_Document images with source code_.
##########

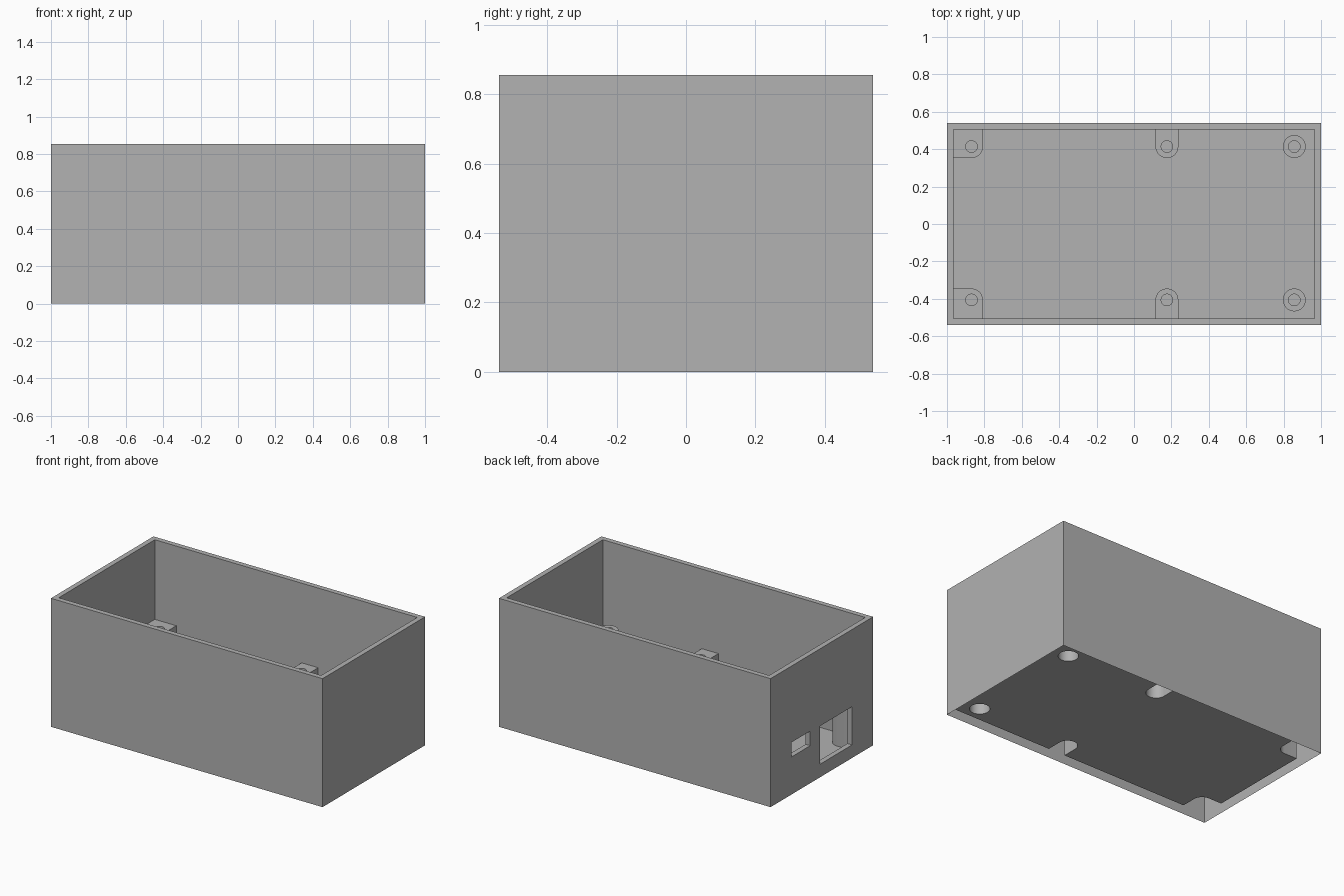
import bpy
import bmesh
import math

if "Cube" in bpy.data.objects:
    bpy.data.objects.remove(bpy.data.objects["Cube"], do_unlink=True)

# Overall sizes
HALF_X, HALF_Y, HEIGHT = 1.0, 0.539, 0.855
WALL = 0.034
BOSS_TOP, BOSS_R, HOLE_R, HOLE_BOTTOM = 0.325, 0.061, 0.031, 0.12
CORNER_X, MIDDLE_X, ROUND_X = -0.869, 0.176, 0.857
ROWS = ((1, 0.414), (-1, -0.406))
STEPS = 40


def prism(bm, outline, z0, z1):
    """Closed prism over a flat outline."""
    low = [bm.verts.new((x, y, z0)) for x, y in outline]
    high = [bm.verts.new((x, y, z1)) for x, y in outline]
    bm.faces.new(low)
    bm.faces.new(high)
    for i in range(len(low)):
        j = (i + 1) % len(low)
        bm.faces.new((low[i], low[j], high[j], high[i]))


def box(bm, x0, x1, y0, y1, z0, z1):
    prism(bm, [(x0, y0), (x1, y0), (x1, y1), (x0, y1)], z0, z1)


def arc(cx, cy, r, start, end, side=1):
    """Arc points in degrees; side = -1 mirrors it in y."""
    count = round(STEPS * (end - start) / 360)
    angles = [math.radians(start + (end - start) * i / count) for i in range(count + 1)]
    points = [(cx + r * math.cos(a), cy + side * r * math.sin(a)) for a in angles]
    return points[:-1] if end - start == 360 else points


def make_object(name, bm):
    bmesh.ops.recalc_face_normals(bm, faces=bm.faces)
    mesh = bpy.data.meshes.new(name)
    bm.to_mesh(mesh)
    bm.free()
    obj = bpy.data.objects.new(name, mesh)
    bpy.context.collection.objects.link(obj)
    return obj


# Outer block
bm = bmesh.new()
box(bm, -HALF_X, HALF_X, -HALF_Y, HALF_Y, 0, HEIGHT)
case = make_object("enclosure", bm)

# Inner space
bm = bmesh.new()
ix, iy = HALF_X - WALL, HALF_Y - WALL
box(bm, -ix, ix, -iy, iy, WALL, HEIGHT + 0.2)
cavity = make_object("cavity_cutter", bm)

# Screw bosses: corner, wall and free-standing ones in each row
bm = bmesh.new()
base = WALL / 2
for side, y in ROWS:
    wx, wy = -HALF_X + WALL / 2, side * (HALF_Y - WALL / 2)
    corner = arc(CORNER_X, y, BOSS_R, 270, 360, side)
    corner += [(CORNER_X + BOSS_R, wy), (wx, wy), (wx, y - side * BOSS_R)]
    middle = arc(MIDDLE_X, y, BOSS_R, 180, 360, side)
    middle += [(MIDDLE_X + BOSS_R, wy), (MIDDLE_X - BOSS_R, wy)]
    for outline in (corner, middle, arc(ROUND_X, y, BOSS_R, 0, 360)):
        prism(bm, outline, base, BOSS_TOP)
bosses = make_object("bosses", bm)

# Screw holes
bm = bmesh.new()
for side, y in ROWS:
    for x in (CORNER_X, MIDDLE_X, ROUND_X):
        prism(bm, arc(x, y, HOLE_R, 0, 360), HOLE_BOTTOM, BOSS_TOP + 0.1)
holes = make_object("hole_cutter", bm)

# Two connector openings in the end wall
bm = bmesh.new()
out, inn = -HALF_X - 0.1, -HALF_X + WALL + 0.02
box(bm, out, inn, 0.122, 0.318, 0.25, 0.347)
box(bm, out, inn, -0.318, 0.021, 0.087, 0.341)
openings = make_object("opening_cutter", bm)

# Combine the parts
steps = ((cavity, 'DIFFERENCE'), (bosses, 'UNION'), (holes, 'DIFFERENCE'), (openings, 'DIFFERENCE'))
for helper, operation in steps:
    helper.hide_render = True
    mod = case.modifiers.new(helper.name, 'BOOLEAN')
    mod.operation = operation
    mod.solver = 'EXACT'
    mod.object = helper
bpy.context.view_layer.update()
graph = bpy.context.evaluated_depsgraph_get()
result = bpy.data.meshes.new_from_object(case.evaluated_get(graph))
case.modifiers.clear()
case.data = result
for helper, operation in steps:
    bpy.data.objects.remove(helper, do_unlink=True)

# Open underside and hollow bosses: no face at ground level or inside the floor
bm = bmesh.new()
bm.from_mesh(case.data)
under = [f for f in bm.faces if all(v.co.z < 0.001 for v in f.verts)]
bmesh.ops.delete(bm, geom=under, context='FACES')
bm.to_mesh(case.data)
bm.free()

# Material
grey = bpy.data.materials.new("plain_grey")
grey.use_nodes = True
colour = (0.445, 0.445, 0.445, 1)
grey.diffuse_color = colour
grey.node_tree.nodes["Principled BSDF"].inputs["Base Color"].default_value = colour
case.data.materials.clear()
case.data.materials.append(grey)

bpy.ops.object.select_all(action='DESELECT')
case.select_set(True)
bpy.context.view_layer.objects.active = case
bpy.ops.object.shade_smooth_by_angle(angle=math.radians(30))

##########

_What is being asked_. All lines of the entries above where "data" turns up should be reported.

_Written response_.
if "Cube" in bpy.data.objects:
    bpy.data.objects.remove(bpy.data.objects["Cube"], do_unlink=True)
    mesh = bpy.data.meshes.new(name)
    obj = bpy.data.objects.new(name, mesh)
result = bpy.data.meshes.new_from_object(case.evaluated_get(graph))
case.data = result
    bpy.data.objects.remove(helper, do_unlink=True)
bm.from_mesh(case.data)
bm.to_mesh(case.data)
grey = bpy.data.materials.new("plain_grey")
case.data.materials.clear()
case.data.materials.append(grey)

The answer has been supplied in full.